(Records contained in a dataset)

·····

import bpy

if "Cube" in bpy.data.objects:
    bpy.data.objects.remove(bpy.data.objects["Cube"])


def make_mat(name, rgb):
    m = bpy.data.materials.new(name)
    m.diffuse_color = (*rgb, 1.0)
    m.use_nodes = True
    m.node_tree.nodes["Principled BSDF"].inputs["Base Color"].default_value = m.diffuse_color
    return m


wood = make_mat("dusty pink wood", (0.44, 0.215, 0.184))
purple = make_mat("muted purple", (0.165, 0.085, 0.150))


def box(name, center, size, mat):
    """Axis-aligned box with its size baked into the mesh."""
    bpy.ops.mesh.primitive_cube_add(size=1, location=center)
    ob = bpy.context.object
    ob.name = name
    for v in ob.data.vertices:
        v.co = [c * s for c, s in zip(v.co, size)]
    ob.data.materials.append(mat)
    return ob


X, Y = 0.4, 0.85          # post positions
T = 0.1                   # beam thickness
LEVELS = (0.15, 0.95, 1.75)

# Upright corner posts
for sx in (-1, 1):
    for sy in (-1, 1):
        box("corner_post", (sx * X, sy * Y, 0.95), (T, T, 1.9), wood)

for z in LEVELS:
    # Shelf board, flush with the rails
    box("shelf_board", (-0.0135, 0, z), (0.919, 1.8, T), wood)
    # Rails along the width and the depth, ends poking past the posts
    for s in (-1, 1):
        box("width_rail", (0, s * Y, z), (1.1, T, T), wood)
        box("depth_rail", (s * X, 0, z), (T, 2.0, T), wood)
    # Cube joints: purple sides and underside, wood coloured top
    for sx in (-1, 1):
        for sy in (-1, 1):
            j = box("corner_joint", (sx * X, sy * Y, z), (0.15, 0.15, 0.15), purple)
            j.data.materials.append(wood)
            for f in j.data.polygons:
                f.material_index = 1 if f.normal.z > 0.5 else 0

·····

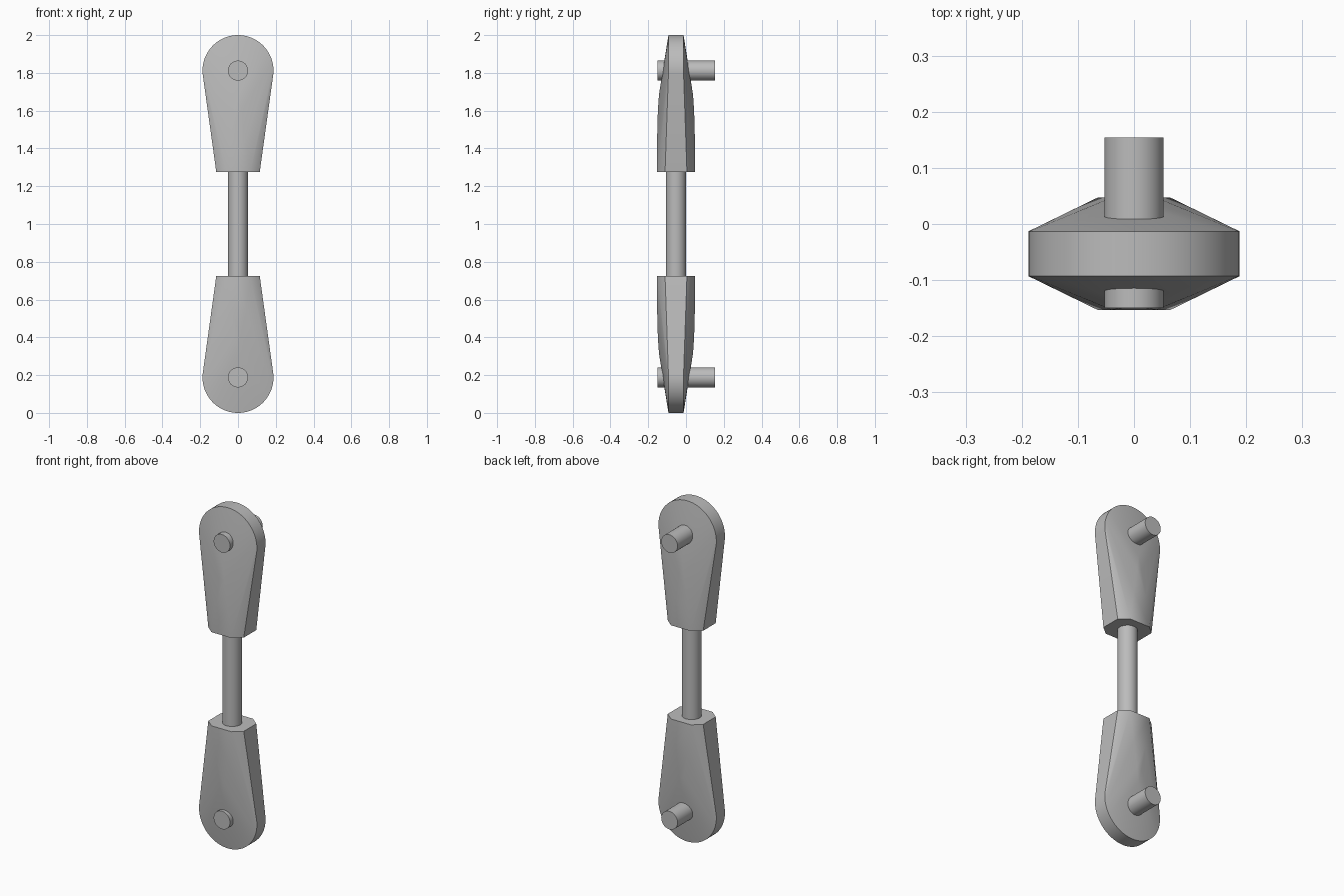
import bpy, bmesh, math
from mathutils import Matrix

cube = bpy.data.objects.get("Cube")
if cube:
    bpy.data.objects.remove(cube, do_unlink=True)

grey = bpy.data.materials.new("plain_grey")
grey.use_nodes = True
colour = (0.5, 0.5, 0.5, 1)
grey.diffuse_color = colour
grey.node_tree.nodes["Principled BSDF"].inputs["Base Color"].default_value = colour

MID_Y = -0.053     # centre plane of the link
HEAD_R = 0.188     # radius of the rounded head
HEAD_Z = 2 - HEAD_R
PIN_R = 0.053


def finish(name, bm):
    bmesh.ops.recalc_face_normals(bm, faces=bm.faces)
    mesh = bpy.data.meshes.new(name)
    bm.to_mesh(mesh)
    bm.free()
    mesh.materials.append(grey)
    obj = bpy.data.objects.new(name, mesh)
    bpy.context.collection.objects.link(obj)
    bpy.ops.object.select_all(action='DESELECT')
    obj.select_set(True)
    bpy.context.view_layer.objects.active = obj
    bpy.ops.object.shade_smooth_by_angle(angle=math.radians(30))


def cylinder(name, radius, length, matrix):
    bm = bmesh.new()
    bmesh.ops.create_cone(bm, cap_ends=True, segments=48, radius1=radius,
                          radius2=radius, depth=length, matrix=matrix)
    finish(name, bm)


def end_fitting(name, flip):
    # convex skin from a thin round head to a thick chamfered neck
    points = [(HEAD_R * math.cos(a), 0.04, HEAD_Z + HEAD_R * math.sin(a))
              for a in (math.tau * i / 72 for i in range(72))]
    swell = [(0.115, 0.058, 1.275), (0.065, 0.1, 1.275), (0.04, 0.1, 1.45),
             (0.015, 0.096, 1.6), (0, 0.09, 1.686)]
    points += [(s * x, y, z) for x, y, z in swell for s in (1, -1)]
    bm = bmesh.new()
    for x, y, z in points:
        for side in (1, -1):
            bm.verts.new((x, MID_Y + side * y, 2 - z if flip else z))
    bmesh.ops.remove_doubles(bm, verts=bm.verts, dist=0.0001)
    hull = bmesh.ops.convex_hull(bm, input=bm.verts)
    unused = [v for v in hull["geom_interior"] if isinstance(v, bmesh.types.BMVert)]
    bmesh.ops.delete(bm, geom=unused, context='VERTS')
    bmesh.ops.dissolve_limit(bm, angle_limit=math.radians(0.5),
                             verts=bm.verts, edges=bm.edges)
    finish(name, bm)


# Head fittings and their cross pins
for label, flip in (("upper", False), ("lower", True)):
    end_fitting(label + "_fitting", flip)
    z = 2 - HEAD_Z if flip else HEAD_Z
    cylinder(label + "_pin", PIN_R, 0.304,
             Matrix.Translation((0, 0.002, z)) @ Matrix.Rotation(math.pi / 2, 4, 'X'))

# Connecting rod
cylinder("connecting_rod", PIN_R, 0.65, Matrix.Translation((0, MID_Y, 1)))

·····

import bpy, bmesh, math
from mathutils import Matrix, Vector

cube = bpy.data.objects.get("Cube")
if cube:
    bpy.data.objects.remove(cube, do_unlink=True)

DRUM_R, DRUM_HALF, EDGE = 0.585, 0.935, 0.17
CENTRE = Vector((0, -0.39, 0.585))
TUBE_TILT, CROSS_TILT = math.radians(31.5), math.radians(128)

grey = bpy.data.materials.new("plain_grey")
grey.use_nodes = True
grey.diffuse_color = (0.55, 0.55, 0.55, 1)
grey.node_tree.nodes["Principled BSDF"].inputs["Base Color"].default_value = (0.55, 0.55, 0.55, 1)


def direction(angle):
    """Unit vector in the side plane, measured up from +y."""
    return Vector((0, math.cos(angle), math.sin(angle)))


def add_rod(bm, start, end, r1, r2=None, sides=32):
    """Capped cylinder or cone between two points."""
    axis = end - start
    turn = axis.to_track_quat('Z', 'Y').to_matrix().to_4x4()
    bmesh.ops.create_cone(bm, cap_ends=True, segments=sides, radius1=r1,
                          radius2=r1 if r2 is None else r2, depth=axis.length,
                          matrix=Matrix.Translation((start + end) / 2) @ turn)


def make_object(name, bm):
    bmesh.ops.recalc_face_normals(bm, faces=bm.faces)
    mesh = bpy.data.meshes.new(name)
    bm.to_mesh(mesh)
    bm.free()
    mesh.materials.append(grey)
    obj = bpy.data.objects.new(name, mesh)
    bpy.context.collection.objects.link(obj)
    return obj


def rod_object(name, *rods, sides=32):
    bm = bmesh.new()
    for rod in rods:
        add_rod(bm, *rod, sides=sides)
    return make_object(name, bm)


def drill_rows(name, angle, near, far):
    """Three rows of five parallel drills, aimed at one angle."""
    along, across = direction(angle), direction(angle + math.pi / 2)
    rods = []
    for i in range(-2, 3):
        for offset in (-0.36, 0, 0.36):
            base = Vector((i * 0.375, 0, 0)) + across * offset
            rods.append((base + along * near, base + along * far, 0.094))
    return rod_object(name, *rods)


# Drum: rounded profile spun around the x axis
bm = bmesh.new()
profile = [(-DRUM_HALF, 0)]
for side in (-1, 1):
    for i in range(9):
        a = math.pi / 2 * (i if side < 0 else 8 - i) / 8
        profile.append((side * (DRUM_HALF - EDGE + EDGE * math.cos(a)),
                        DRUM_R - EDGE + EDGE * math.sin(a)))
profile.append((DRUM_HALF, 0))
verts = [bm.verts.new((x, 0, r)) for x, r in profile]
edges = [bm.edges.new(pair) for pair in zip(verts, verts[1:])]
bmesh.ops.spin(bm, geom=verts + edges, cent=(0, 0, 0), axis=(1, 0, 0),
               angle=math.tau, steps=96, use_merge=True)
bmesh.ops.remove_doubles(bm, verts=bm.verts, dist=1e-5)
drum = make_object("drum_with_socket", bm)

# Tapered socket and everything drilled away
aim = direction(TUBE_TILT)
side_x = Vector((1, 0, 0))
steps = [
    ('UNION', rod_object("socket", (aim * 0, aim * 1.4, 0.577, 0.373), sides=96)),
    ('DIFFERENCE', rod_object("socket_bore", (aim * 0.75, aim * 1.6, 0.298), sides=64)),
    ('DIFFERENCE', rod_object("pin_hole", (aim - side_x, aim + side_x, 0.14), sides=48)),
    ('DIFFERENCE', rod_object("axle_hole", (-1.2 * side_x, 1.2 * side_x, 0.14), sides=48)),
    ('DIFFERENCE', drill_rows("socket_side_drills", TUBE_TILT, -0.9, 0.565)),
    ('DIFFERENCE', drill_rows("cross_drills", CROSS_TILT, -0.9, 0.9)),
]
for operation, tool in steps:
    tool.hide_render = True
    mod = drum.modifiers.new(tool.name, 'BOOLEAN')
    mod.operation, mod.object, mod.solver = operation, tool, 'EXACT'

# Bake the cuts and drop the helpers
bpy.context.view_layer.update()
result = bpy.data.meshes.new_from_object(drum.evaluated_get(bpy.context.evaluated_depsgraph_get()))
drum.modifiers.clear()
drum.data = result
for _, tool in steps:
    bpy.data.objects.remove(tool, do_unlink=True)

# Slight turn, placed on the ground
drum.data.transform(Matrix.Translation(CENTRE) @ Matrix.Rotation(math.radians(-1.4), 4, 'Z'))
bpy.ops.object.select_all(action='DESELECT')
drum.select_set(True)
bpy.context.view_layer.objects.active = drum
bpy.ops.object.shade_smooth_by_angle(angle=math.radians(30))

·····

What this task involves
Copy out only the lines of the records above from the one with "m.diffuse_color = (*rgb, 1.0)" through the one with "(0.44, 0.215, 0.184))", exactly as they stand, both included.

Exercise answer
    m.diffuse_color = (*rgb, 1.0)
    m.use_nodes = True
    m.node_tree.nodes["Principled BSDF"].inputs["Base Color"].default_value = m.diffuse_color
    return m


wood = make_mat("dusty pink wood", (0.44, 0.215, 0.184))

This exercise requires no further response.